> [Your goal] Your answer is every line of the material below in which the string "else" occurs.

Top of Material shown

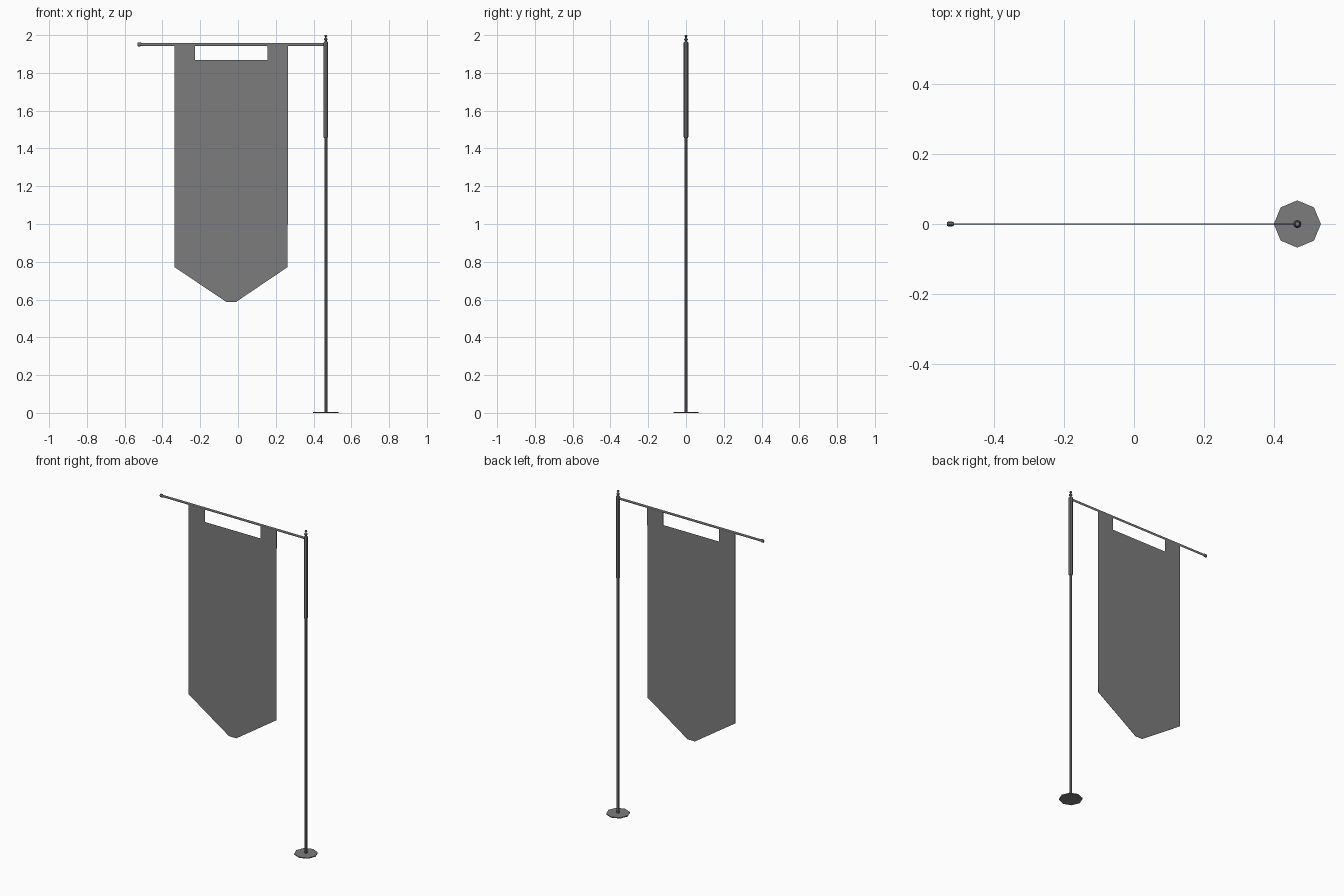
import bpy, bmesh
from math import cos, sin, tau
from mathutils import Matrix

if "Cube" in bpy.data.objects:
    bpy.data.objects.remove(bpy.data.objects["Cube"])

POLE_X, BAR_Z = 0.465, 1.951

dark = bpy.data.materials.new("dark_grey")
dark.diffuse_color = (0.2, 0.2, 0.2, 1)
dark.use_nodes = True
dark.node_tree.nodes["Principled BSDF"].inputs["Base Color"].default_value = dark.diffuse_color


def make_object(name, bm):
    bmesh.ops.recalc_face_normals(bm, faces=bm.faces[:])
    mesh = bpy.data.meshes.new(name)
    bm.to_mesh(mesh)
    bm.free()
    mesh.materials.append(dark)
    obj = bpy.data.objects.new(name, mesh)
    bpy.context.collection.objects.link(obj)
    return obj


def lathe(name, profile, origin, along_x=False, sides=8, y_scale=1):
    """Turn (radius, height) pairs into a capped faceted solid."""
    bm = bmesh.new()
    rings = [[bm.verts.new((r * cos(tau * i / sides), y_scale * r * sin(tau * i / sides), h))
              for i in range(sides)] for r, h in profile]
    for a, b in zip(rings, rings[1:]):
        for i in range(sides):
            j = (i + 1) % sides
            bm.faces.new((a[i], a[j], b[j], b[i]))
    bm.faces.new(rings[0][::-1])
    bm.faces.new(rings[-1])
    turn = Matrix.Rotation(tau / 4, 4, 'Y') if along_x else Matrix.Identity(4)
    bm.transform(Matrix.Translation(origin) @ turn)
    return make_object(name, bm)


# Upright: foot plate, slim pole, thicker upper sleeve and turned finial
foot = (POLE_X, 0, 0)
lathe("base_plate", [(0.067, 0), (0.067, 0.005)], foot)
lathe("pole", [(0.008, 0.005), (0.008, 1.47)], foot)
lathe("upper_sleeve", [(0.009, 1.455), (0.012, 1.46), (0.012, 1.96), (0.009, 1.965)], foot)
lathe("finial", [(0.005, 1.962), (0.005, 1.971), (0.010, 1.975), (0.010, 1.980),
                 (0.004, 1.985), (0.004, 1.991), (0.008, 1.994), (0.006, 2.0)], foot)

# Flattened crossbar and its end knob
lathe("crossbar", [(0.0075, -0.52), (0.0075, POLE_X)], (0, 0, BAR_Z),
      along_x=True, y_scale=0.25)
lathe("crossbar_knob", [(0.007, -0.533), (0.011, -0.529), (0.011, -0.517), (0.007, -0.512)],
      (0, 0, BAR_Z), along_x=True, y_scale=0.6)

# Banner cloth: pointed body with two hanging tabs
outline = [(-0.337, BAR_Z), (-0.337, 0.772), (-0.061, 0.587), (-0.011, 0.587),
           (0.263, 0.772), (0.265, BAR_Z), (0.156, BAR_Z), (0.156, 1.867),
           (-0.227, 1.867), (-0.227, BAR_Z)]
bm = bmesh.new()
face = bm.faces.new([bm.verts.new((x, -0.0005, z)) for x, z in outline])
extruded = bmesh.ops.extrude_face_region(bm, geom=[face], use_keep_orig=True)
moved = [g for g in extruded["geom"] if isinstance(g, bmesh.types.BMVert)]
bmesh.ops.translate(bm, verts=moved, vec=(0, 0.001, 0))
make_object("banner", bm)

Bottom of Material shown
Top of Material shown

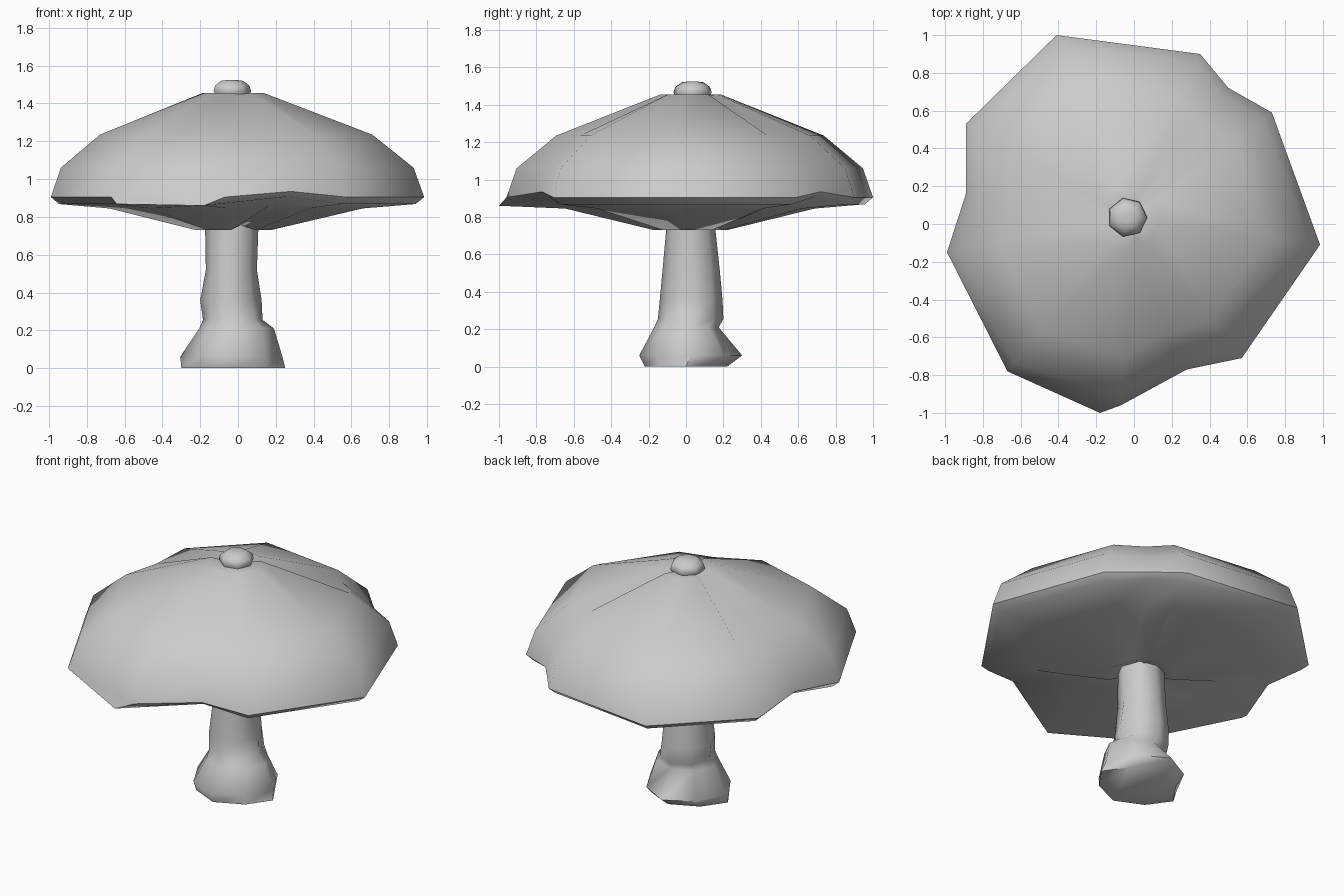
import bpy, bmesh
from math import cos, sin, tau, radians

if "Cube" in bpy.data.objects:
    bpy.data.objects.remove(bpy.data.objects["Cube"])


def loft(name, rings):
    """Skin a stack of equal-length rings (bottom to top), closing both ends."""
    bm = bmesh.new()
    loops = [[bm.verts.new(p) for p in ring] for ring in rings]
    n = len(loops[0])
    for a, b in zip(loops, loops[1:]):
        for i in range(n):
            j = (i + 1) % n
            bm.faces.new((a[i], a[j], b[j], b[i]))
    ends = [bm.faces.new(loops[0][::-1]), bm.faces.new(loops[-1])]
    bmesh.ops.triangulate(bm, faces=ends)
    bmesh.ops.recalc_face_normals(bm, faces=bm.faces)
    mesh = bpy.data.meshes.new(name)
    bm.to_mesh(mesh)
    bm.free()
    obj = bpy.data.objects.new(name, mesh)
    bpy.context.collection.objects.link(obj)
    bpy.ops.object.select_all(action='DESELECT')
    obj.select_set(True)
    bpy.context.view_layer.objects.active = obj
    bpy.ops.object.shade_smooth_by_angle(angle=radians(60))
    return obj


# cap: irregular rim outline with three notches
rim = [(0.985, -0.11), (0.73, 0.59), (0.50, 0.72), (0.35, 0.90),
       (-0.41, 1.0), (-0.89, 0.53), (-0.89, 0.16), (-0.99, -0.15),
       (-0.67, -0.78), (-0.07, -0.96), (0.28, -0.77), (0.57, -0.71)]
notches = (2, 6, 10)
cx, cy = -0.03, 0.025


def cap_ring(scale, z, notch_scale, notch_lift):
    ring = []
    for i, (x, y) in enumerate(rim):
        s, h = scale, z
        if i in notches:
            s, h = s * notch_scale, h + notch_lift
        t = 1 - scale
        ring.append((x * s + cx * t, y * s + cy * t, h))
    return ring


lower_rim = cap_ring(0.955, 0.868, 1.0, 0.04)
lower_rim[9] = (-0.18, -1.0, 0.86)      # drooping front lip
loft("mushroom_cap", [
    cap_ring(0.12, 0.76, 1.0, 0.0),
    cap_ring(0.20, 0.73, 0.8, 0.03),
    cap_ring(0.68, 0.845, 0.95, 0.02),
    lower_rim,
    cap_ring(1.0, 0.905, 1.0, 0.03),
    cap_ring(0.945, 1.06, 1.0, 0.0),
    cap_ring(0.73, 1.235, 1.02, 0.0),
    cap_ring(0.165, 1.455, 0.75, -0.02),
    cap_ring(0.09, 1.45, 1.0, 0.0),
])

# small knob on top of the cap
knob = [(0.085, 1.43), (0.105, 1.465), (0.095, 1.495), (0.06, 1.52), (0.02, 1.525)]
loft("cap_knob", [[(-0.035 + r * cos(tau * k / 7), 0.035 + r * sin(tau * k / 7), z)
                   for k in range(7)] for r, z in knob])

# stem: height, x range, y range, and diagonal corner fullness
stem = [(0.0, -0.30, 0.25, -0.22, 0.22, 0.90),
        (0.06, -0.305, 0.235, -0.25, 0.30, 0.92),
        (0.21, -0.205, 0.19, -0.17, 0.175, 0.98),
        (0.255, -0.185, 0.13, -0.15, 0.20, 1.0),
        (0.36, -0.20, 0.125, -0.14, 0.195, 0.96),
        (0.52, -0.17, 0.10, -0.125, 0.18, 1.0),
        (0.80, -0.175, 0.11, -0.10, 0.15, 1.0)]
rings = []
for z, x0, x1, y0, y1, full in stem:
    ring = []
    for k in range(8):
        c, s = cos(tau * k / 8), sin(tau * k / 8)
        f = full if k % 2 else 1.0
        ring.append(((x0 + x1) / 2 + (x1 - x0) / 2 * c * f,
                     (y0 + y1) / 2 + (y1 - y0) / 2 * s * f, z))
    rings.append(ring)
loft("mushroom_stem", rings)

Bottom of Material shown
Top of Material shown

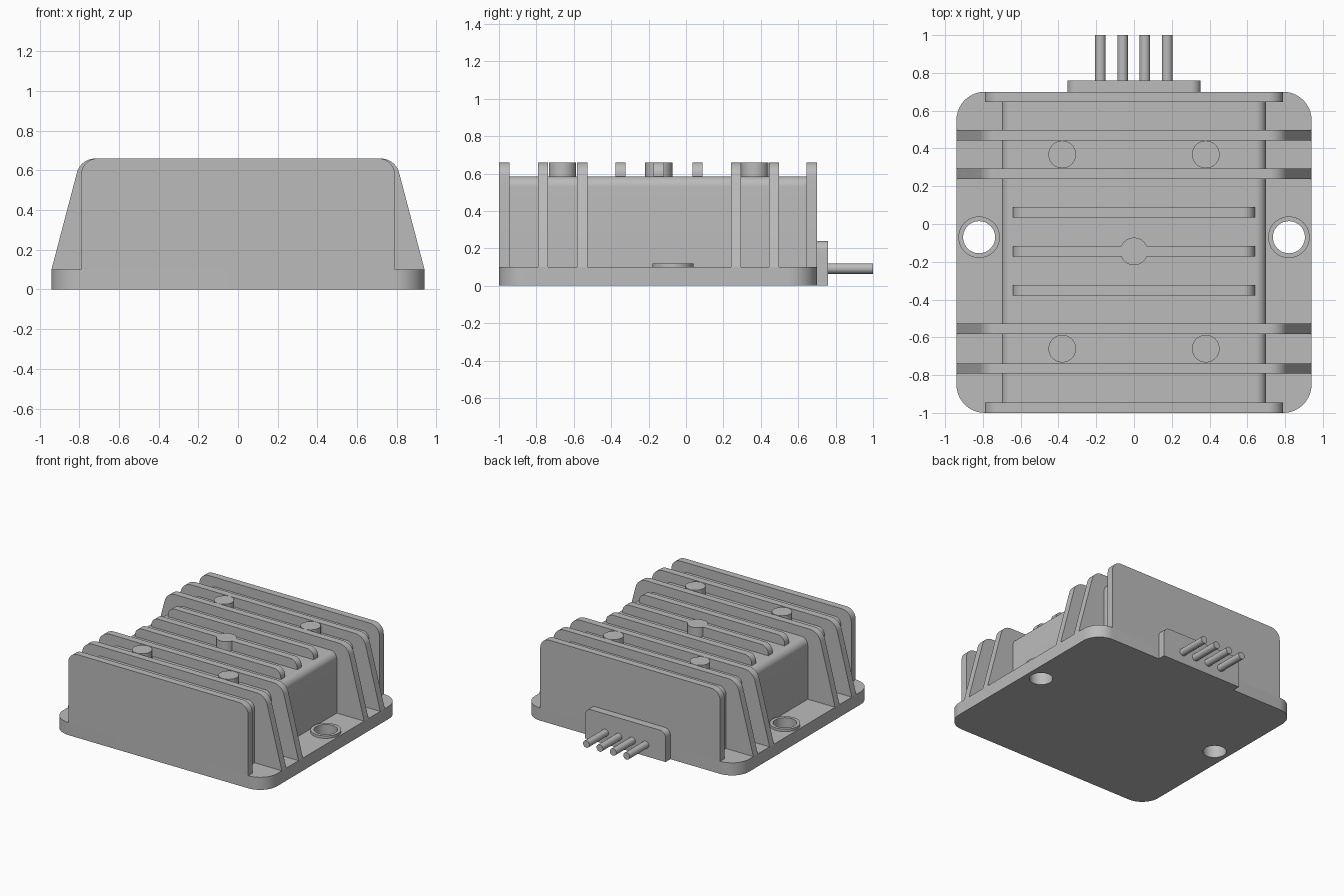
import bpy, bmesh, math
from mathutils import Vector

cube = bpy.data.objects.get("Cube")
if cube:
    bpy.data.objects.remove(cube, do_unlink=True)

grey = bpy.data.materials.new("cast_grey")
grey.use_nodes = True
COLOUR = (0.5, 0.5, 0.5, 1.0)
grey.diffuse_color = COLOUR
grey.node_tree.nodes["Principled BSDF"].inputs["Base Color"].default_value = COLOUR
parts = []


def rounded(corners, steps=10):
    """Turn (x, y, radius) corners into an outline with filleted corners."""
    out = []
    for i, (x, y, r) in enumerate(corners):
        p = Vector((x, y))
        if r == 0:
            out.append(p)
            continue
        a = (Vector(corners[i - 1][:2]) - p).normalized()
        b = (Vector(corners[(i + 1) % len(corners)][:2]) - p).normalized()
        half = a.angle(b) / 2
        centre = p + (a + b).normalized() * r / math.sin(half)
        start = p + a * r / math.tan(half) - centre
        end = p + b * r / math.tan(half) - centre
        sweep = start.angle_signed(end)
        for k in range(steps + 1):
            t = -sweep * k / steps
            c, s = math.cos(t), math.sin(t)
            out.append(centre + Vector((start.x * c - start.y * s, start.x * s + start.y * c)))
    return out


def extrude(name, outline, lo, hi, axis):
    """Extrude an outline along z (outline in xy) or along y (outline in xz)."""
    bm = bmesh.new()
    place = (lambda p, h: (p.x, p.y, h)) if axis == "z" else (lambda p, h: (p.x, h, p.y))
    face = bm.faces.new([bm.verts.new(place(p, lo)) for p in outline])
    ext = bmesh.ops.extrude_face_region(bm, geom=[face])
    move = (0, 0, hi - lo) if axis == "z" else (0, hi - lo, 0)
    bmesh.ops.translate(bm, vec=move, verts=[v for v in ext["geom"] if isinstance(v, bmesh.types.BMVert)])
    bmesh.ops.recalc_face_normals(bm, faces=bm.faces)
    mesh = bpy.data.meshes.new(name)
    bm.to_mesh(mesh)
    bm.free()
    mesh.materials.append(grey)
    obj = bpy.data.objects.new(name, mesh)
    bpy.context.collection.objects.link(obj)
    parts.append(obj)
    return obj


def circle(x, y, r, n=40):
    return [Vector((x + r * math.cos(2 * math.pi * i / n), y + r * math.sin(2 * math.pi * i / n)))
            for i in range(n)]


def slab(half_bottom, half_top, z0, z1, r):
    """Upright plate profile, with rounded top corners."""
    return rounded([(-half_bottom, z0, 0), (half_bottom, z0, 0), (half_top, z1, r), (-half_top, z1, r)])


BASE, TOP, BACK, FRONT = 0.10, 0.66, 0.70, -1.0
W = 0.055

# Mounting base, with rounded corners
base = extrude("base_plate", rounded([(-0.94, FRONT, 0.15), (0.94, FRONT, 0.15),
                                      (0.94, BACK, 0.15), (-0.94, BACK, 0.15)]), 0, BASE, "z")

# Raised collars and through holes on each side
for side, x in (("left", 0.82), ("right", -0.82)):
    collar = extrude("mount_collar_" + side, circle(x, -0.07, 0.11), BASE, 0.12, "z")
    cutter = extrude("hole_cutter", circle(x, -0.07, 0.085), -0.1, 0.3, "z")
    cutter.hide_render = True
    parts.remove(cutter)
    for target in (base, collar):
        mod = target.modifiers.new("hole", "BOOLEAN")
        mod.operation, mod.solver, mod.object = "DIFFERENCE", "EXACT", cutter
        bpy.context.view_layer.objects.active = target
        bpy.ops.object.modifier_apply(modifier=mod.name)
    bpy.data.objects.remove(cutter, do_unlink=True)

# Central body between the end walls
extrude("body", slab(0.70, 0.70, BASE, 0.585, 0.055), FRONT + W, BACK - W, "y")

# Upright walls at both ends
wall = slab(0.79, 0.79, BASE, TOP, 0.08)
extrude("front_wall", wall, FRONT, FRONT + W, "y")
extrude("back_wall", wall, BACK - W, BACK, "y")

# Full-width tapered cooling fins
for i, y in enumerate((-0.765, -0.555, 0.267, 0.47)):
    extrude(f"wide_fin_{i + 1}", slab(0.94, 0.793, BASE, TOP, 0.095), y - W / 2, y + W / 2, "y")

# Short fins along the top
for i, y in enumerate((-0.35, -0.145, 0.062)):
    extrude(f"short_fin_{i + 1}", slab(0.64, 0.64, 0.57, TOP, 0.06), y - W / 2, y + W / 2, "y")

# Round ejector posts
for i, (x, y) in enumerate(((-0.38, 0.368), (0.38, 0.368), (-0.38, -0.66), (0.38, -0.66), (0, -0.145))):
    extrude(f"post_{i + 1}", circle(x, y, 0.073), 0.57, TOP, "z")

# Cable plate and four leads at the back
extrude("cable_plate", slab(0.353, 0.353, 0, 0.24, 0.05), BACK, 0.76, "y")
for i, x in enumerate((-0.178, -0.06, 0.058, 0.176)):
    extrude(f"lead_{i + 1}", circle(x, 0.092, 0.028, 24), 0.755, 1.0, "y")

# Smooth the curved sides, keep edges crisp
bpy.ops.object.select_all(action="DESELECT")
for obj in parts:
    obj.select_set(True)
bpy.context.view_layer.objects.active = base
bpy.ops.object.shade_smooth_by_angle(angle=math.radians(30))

Bottom of Material shown

> [Finished task]
    turn = Matrix.Rotation(tau / 4, 4, 'Y') if along_x else Matrix.Identity(4)
        f = full if k % 2 else 1.0
    place = (lambda p, h: (p.x, p.y, h)) if axis == "z" else (lambda p, h: (p.x, h, p.y))
    move = (0, 0, hi - lo) if axis == "z" else (0, hi - lo, 0)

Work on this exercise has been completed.